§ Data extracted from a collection
◇ ◇ ◇ ◇ ◇ ◇ ◇

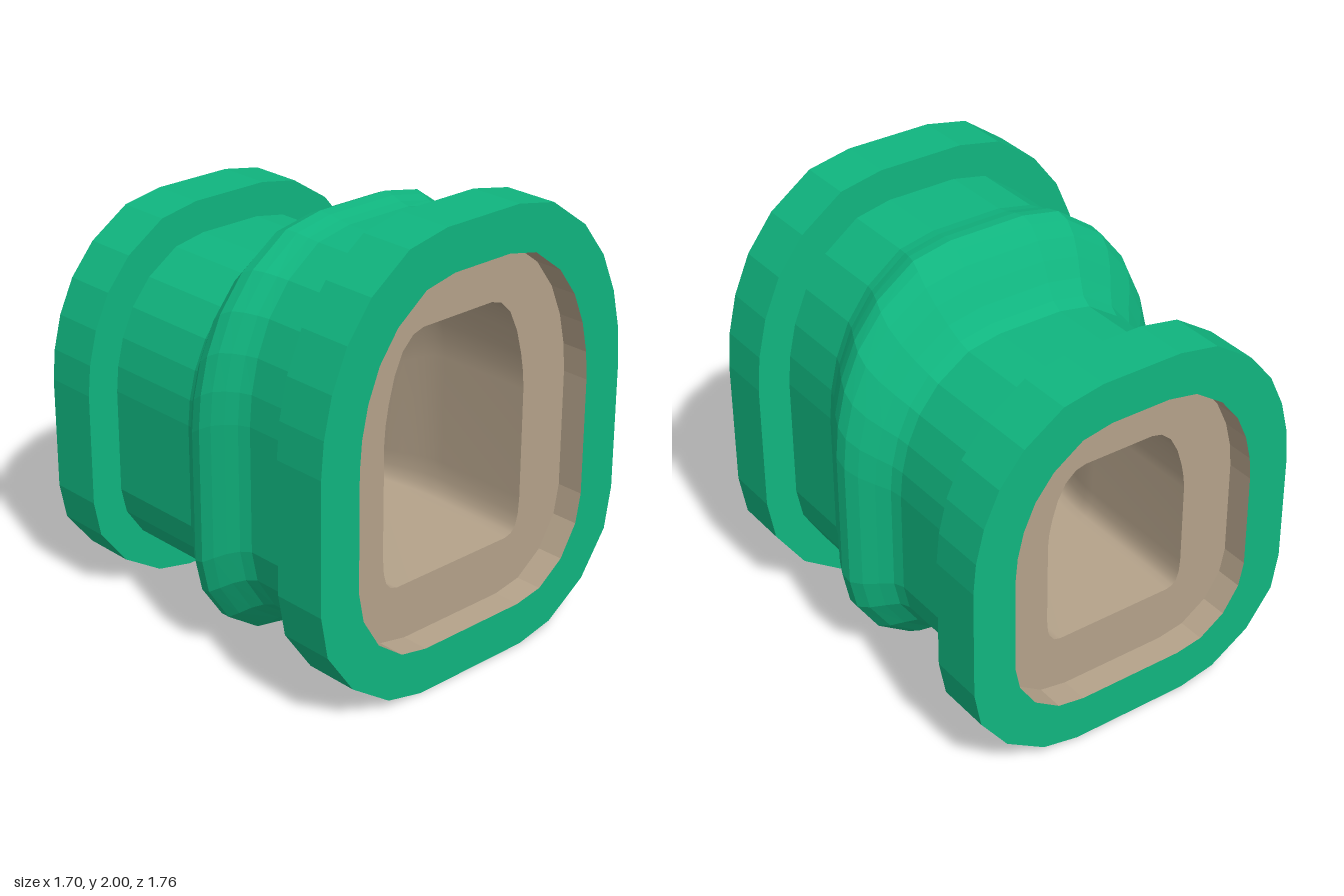
import * as THREE from 'three';

// Half outlines, top centre to bottom centre: [share of half width, share of height]
const UPPER = [[0.235, 1], [0.47, 0.98], [0.7, 0.91], [0.845, 0.83], [0.935, 0.742], [0.983, 0.655], [1, 0.575]];
const FLANGE = [...UPPER, [1, 0.28], [0.96, 0.185], [0.8, 0.0875], [0.565, 0.02], [0.35, 0]];
const TUBE = [...UPPER, [1, 0.245], [0.96, 0.162], [0.83, 0.075], [0.63, 0.016], [0.42, 0]];
const BORE = [[0.48, 1], [0.62, 0.985], [0.76, 0.935], [0.87, 0.85], [0.945, 0.75], [0.985, 0.67], [1, 0.6],
  [1, 0.15], [0.985, 0.08], [0.95, 0.035], [0.89, 0.01], [0.8, 0]];

// Closed outline at depth z, counter-clockwise seen from the front
function ring(half, z, w, bottom, top) {
  const right = half.map(([u, v]) => [u * w, bottom + v * (top - bottom), z]).reverse();
  const left = right.map(([x, y]) => [-x, y, z]).reverse();
  return [...right, ...left];
}

// Skin through a row of outlines
function loft(rings, smooth = false) {
  const n = rings[0].length;
  const index = [];
  for (let i = 0; i < rings.length - 1; i++) {
    for (let j = 0; j < n; j++) {
      const a = i * n + j, b = i * n + (j + 1) % n;
      const c = a + n, d = b + n;
      // annular faces run in one plane, walls run along z: the same corner order serves both
      const flat = rings[i][0][2] === rings[i + 1][0][2];
      if (flat) index.push(a, c, b, b, c, d);
      else index.push(a, c, b, b, c, d);
    }
  }
  let geo = new THREE.BufferGeometry();
  geo.setAttribute('position', new THREE.Float32BufferAttribute(rings.flat(2), 3));
  geo.setIndex(index);
  if (!smooth) geo = geo.toNonIndexed();
  geo.computeVertexNormals();
  return geo;
}

export function createModel() {
  const group = new THREE.Group();
  const green = new THREE.MeshStandardMaterial({ color: 0x10b57f });
  green.name = 'green shell';
  const tan = new THREE.MeshStandardMaterial({ color: 0xb4a28a });
  tan.name = 'tan liner';

  const add = (name, material, rings, smooth) => {
    const mesh = new THREE.Mesh(loft(rings, smooth), material);
    mesh.name = name;
    group.add(mesh);
  };

  const END = 0.88, STEP = 0.63, FLOOR = 0.755;
  const frontTube = [0.7, 0.155, 1.85], backTube = [0.65, 0.155, 1.57];
  const frontRecess = [0.65, 0.2, 1.805], backRecess = [0.6, 0.2, 1.525];
  const frontBore = [0.4, 0.45, 1.555], backBore = [0.35, 0.45, 1.275];

  // End flanges, open in the middle
  add('frontFlange', green, [
    ring(TUBE, END, ...frontRecess),
    ring(FLANGE, END, 0.85, 0, 2),
    ring(FLANGE, STEP, 0.85, 0, 2),
    ring(TUBE, STEP, ...frontTube),
  ]);
  add('backFlange', green, [
    ring(TUBE, -STEP, ...backTube),
    ring(FLANGE, -STEP, 0.8, 0, 1.72),
    ring(FLANGE, -END, 0.8, 0, 1.72),
    ring(TUBE, -END, ...backRecess),
  ]);

  // Sleeve with a bulging collar: z, half width, bottom, top
  const sleeve = [
    [STEP, ...frontTube], [0.3, ...frontTube],
    [0.25, 0.72, 0.14, 1.858], [0.2, 0.75, 0.11, 1.87], [0.15, 0.778, 0.07, 1.876],
    [0.1, 0.798, 0.036, 1.855], [0.05, 0.793, 0.036, 1.8], [0, 0.76, 0.065, 1.73],
    [-0.05, 0.71, 0.105, 1.655], [-0.1, 0.666, 0.142, 1.595],
    [-0.15, ...backTube], [-STEP, ...backTube],
  ];
  add('sleeve', green, sleeve.map((s) => ring(TUBE, ...s)));

  // Recessed seats at both ends
  add('frontSeat', tan, [
    ring(BORE, FLOOR, ...frontBore),
    ring(TUBE, FLOOR, ...frontRecess),
    ring(TUBE, END, ...frontRecess),
  ]);
  add('backSeat', tan, [
    ring(TUBE, -END, ...backRecess),
    ring(TUBE, -FLOOR, ...backRecess),
    ring(BORE, -FLOOR, ...backBore),
  ]);

  // Smooth bore that eases from the small back opening to the large front one
  const bore = [ring(BORE, -FLOOR, ...backBore)];
  for (let i = 0; i <= 8; i++) {
    const t = i / 8, s = t * t * (3 - 2 * t);
    const size = backBore.map((v, k) => THREE.MathUtils.lerp(v, frontBore[k], s));
    bore.push(ring(BORE, -0.15 + 0.45 * t, ...size));
  }
  bore.push(ring(BORE, FLOOR, ...frontBore));
  add('bore', tan, bore, true);

  return group;
}
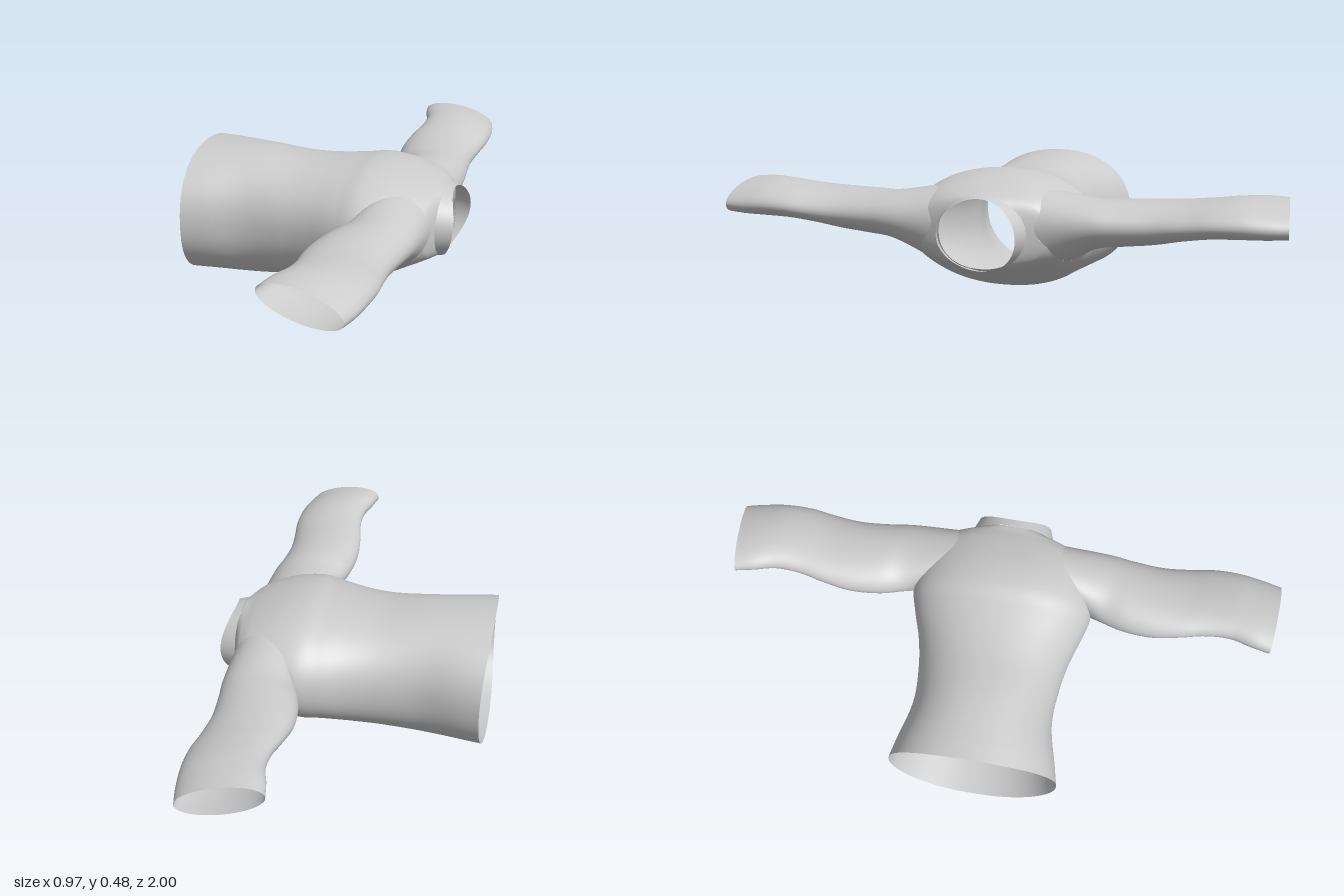
import * as THREE from 'three';

const material = new THREE.MeshStandardMaterial({ color: 0xcccccc, side: THREE.DoubleSide });

// Tube surface: point(i, j) for rows i = 0..rows and columns j, closed around j
function tube(name, rows, cols, point, keep = () => true) {
  const pos = [], index = [];
  for (let i = 0; i <= rows; i++)
    for (let j = 0; j < cols; j++) pos.push(...point(i, j));
  for (let i = 0; i < rows; i++)
    for (let j = 0; j < cols; j++) {
      const k = (j + 1) % cols;
      const quad = [[i, j], [i + 1, j], [i + 1, k], [i, k]];
      for (const t of [[0, 1, 3], [1, 2, 3]])
        if (keep(t.map(n => quad[n]))) index.push(...t.map(n => quad[n][0] * cols + quad[n][1]));
    }
  const geo = new THREE.BufferGeometry();
  geo.setAttribute('position', new THREE.Float32BufferAttribute(pos, 3));
  geo.setIndex(index);
  geo.computeVertexNormals();
  const mesh = new THREE.Mesh(geo, material);
  mesh.name = name;
  return mesh;
}

// Torso stations from hem to neck: x, bottom y, top y, half width
const stations = [
  [-0.467, 0.003, 0.48, 0.30], [-0.40, 0.003, 0.48, 0.285], [-0.25, 0.003, 0.475, 0.252],
  [-0.10, 0.02, 0.46, 0.26], [0, 0.033, 0.46, 0.28], [0.10, 0.05, 0.467, 0.312],
  [0.17, 0.056, 0.475, 0.33], [0.25, 0.085, 0.466, 0.325], [0.32, 0.12, 0.446, 0.31],
  [0.37, 0.143, 0.428, 0.28], [0.405, 0.155, 0.413, 0.23], [0.43, 0.16, 0.405, 0.15],
];
const RINGS = 110, AROUND = 112, POWER = 2.2;
const lerp = THREE.MathUtils.lerp;
const sgnPow = (v, p) => Math.sign(v) * Math.abs(v) ** p;

// Smooth rings {x, c, h, w}: position, centre height, half height, half width
const curveOf = pick => new THREE.CatmullRomCurve3(stations.map(pick));
const edge = curveOf(s => new THREE.Vector3(s[0], s[1], s[2]));
const width = curveOf(s => new THREE.Vector3(s[0], s[3], 0));
const rings = [];
for (let i = 0; i <= RINGS; i++) {
  const e = edge.getPoint(i / RINGS), w = width.getPoint(i / RINGS);
  rings.push({ x: e.x, c: (e.y + e.z) / 2, h: (e.z - e.y) / 2, w: w.y });
}

// Torso side surface: z at a given x, y
function sideZ(x, y) {
  let i = 0;
  while (i < RINGS - 1 && rings[i + 1].x < x) i++;
  const a = rings[i], b = rings[i + 1];
  const t = THREE.MathUtils.clamp((x - a.x) / (b.x - a.x), 0, 1);
  const v = Math.min(1, Math.abs(y - lerp(a.c, b.c, t)) / lerp(a.h, b.h, t));
  return lerp(a.w, b.w, t) * (1 - v ** POWER) ** (1 / POWER);
}

// Elliptical armhole seen from the side
const arm = { x: 0.295, y: 0.3, rx: 0.125, ry: 0.118 };

function torsoPoint(i, j) {
  const r = rings[i], a = j / AROUND * Math.PI * 2;
  const s = sgnPow(Math.sin(a), 2 / POWER), c = sgnPow(Math.cos(a), 2 / POWER);
  const fade = Math.max(0, 1 - i / 25);
  return [r.x - 0.017 * s * s * fade, r.c + r.h * s, r.w * c];
}
const armRadius = p => Math.hypot((p[0] - arm.x) / arm.rx, (p[1] - arm.y) / arm.ry);

function makeTorso() {
  const inside = ([i, j]) => armRadius(torsoPoint(i, j)) < 1;
  // Points within the armhole move out to its rim, and faces wholly within are left out
  return tube('torso', RINGS, AROUND, (i, j) => {
    const p = torsoPoint(i, j), q = armRadius(p);
    if (q >= 1 || q < 1e-4) return p;
    const x = arm.x + (p[0] - arm.x) / q, y = arm.y + (p[1] - arm.y) / q;
    return [x, y, Math.sign(p[2]) * sideZ(x, y)];
  }, tri => !tri.every(inside));
}

// Sleeve sections: z, min x, max x, min y, max y, tilt
const sleeveSections = [
  [0.37, 0.15, 0.412, 0.222, 0.402, 0.0], [0.45, 0.125, 0.402, 0.232, 0.40, 0.03],
  [0.56, 0.113, 0.393, 0.245, 0.40, 0.06], [0.66, 0.122, 0.40, 0.268, 0.402, 0.1],
  [0.75, 0.137, 0.41, 0.283, 0.41, 0.12], [0.84, 0.137, 0.408, 0.288, 0.418, 0.15],
  [0.92, 0.115, 0.397, 0.292, 0.416, 0.18], [0.985, 0.102, 0.382, 0.296, 0.41, 0.18],
];

function makeSleeve(name, side) {
  const cols = 72, rows = 64;
  const lines = Array.from({ length: cols }, (_, j) => {
    const a = -j / cols * Math.PI * 2, c = Math.cos(a), s = Math.sin(a);
    const x0 = arm.x + arm.rx * c, y0 = arm.y + arm.ry * s;
    const pts = [new THREE.Vector3(x0, y0, sideZ(x0, y0))];
    sleeveSections.forEach(([z, x1, x2, y1, y2, tilt], n) => {
      const dx = (x2 - x1) / 2 * c;
      const slant = n / (sleeveSections.length - 1) * 0.1;
      pts.push(new THREE.Vector3((x1 + x2) / 2 + dx,
        (y1 + y2) / 2 + (y2 - y1) / 2 * 0.93 * s - tilt * dx, z + slant * dx));
    });
    return new THREE.CatmullRomCurve3(pts);
  });
  const mesh = tube(name, rows, cols, (i, j) => lines[j].getPoint(i / rows).toArray());
  mesh.scale.z = side;
  return mesh;
}

// Collar band standing around the neck opening, tallest at the sides
function makeCollar() {
  const cols = 72, rows = 6;
  return tube('collar', rows, cols, (i, j) => {
    const a = j / cols * Math.PI * 2, s = Math.sin(a), c = Math.cos(a), t = i / rows;
    const base = 0.41 + 0.02 * s + 0.012 * c * c;
    const tip = 0.445 + 0.013 * s + 0.041 * c * c;
    return [lerp(base, tip, t), 0.276 + lerp(0.131, 0.124, t) * s, lerp(0.16, 0.138, t) * c];
  });
}

export function createModel() {
  const group = new THREE.Group();
  group.name = 'shirt';
  group.add(makeTorso(), makeSleeve('frontSleeve', 1), makeSleeve('backSleeve', -1), makeCollar());
  return group;
}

◇ ◇ ◇ ◇ ◇ ◇ ◇

§ Task instructions
Every line holding the word "quad" should be copied out of the records above.

§ Task result
      const quad = [[i, j], [i + 1, j], [i + 1, k], [i, k]];
        if (keep(t.map(n => quad[n]))) index.push(...t.map(n => quad[n][0] * cols + quad[n][1]));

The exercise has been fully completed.